**TASK DETAILS:**
What is needed is a faithful copy of all the entries, with no pictures in it.

○ ○ ○ ○ ○

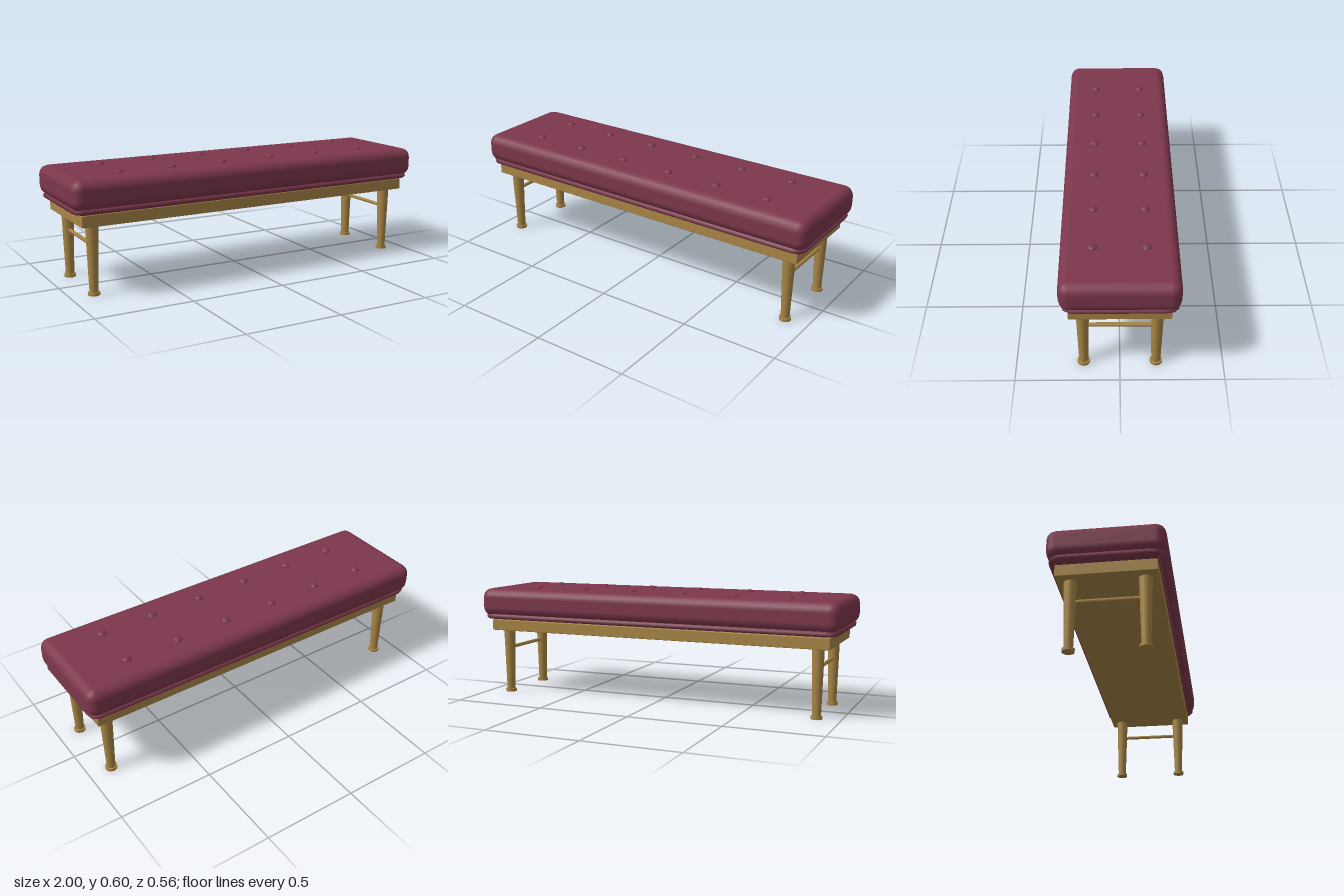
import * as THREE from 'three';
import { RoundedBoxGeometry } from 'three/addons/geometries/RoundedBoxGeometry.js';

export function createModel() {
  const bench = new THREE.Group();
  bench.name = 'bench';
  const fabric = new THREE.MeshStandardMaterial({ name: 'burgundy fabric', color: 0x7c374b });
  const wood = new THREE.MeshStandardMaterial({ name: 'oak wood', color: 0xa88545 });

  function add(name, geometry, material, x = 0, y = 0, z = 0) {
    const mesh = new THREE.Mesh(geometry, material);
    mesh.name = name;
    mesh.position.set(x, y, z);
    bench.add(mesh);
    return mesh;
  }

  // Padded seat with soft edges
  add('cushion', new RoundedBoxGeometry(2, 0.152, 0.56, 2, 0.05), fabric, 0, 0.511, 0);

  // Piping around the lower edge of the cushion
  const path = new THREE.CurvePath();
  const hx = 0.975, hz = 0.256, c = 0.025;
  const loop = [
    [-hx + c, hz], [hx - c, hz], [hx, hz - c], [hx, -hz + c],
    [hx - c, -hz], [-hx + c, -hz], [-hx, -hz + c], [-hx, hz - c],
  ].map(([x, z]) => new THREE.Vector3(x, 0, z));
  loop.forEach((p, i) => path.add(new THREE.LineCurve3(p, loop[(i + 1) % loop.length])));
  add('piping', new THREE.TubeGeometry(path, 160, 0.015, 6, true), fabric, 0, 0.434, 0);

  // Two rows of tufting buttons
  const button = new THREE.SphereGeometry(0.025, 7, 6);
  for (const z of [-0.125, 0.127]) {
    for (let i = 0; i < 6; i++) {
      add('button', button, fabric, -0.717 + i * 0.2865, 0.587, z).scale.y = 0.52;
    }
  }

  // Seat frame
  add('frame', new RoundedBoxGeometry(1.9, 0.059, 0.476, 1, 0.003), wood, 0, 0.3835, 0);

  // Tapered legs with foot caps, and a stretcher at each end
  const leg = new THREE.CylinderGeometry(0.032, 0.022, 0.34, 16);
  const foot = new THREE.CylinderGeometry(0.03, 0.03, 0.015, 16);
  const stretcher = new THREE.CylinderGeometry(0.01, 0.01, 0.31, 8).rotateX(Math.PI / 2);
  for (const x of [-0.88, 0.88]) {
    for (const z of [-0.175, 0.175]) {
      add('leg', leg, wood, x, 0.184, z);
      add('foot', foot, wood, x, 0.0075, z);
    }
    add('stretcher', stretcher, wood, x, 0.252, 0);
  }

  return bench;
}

○ ○ ○ ○ ○

**OUTPUT FOR THIS EXERCISE:**
import * as THREE from 'three';
import { RoundedBoxGeometry } from 'three/addons/geometries/RoundedBoxGeometry.js';

export function createModel() {
  const bench = new THREE.Group();
  bench.name = 'bench';
  const fabric = new THREE.MeshStandardMaterial({ name: 'burgundy fabric', color: 0x7c374b });
  const wood = new THREE.MeshStandardMaterial({ name: 'oak wood', color: 0xa88545 });

  function add(name, geometry, material, x = 0, y = 0, z = 0) {
    const mesh = new THREE.Mesh(geometry, material);
    mesh.name = name;
    mesh.position.set(x, y, z);
    bench.add(mesh);
    return mesh;
  }

  // Padded seat with soft edges
  add('cushion', new RoundedBoxGeometry(2, 0.152, 0.56, 2, 0.05), fabric, 0, 0.511, 0);

  // Piping around the lower edge of the cushion
  const path = new THREE.CurvePath();
  const hx = 0.975, hz = 0.256, c = 0.025;
  const loop = [
    [-hx + c, hz], [hx - c, hz], [hx, hz - c], [hx, -hz + c],
    [hx - c, -hz], [-hx + c, -hz], [-hx, -hz + c], [-hx, hz - c],
  ].map(([x, z]) => new THREE.Vector3(x, 0, z));
  loop.forEach((p, i) => path.add(new THREE.LineCurve3(p, loop[(i + 1) % loop.length])));
  add('piping', new THREE.TubeGeometry(path, 160, 0.015, 6, true), fabric, 0, 0.434, 0);

  // Two rows of tufting buttons
  const button = new THREE.SphereGeometry(0.025, 7, 6);
  for (const z of [-0.125, 0.127]) {
    for (let i = 0; i < 6; i++) {
      add('button', button, fabric, -0.717 + i * 0.2865, 0.587, z).scale.y = 0.52;
    }
  }

  // Seat frame
  add('frame', new RoundedBoxGeometry(1.9, 0.059, 0.476, 1, 0.003), wood, 0, 0.3835, 0);

  // Tapered legs with foot caps, and a stretcher at each end
  const leg = new THREE.CylinderGeometry(0.032, 0.022, 0.34, 16);
  const foot = new THREE.CylinderGeometry(0.03, 0.03, 0.015, 16);
  const stretcher = new THREE.CylinderGeometry(0.01, 0.01, 0.31, 8).rotateX(Math.PI / 2);
  for (const x of [-0.88, 0.88]) {
    for (const z of [-0.175, 0.175]) {
      add('leg', leg, wood, x, 0.184, z);
      add('foot', foot, wood, x, 0.0075, z);
    }
    add('stretcher', stretcher, wood, x, 0.252, 0);
  }

  return bench;
}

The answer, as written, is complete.